▶ Requirement
Nothing but the entries, copied exactly, should appear in the response.

▶ Records shown
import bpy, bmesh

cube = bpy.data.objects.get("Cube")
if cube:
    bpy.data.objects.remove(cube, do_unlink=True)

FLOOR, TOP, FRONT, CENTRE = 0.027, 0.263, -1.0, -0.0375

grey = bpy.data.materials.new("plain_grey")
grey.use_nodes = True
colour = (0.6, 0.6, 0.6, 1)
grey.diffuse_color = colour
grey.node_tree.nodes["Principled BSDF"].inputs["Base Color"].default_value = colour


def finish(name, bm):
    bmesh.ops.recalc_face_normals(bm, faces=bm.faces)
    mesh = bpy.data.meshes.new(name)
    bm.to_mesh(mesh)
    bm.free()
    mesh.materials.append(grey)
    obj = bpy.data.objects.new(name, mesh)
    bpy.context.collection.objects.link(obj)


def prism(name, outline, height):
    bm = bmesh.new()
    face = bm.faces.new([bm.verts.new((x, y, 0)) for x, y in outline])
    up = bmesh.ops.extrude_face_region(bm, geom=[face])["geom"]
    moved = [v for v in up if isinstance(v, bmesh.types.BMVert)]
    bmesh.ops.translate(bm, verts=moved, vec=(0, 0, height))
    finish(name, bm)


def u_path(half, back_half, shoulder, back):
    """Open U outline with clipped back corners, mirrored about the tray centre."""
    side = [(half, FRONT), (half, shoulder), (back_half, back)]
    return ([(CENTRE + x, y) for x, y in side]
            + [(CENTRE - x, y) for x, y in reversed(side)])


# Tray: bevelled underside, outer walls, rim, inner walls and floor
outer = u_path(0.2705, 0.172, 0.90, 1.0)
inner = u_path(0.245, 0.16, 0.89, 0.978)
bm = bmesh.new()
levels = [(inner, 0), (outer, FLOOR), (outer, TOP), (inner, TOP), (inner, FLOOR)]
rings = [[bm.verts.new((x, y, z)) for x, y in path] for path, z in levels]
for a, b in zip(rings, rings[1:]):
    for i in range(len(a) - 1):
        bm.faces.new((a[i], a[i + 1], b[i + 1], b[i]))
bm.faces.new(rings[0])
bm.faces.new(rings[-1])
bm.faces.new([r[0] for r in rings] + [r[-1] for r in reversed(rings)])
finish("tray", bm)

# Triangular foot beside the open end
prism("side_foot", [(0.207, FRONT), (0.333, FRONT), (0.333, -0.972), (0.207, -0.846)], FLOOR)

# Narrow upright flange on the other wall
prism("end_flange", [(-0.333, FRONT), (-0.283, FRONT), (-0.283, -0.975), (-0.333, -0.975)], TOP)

▶ Exercise response
import bpy, bmesh

cube = bpy.data.objects.get("Cube")
if cube:
    bpy.data.objects.remove(cube, do_unlink=True)

FLOOR, TOP, FRONT, CENTRE = 0.027, 0.263, -1.0, -0.0375

grey = bpy.data.materials.new("plain_grey")
grey.use_nodes = True
colour = (0.6, 0.6, 0.6, 1)
grey.diffuse_color = colour
grey.node_tree.nodes["Principled BSDF"].inputs["Base Color"].default_value = colour


def finish(name, bm):
    bmesh.ops.recalc_face_normals(bm, faces=bm.faces)
    mesh = bpy.data.meshes.new(name)
    bm.to_mesh(mesh)
    bm.free()
    mesh.materials.append(grey)
    obj = bpy.data.objects.new(name, mesh)
    bpy.context.collection.objects.link(obj)


def prism(name, outline, height):
    bm = bmesh.new()
    face = bm.faces.new([bm.verts.new((x, y, 0)) for x, y in outline])
    up = bmesh.ops.extrude_face_region(bm, geom=[face])["geom"]
    moved = [v for v in up if isinstance(v, bmesh.types.BMVert)]
    bmesh.ops.translate(bm, verts=moved, vec=(0, 0, height))
    finish(name, bm)


def u_path(half, back_half, shoulder, back):
    """Open U outline with clipped back corners, mirrored about the tray centre."""
    side = [(half, FRONT), (half, shoulder), (back_half, back)]
    return ([(CENTRE + x, y) for x, y in side]
            + [(CENTRE - x, y) for x, y in reversed(side)])


# Tray: bevelled underside, outer walls, rim, inner walls and floor
outer = u_path(0.2705, 0.172, 0.90, 1.0)
inner = u_path(0.245, 0.16, 0.89, 0.978)
bm = bmesh.new()
levels = [(inner, 0), (outer, FLOOR), (outer, TOP), (inner, TOP), (inner, FLOOR)]
rings = [[bm.verts.new((x, y, z)) for x, y in path] for path, z in levels]
for a, b in zip(rings, rings[1:]):
    for i in range(len(a) - 1):
        bm.faces.new((a[i], a[i + 1], b[i + 1], b[i]))
bm.faces.new(rings[0])
bm.faces.new(rings[-1])
bm.faces.new([r[0] for r in rings] + [r[-1] for r in reversed(rings)])
finish("tray", bm)

# Triangular foot beside the open end
prism("side_foot", [(0.207, FRONT), (0.333, FRONT), (0.333, -0.972), (0.207, -0.846)], FLOOR)

# Narrow upright flange on the other wall
prism("end_flange", [(-0.333, FRONT), (-0.283, FRONT), (-0.283, -0.975), (-0.333, -0.975)], TOP)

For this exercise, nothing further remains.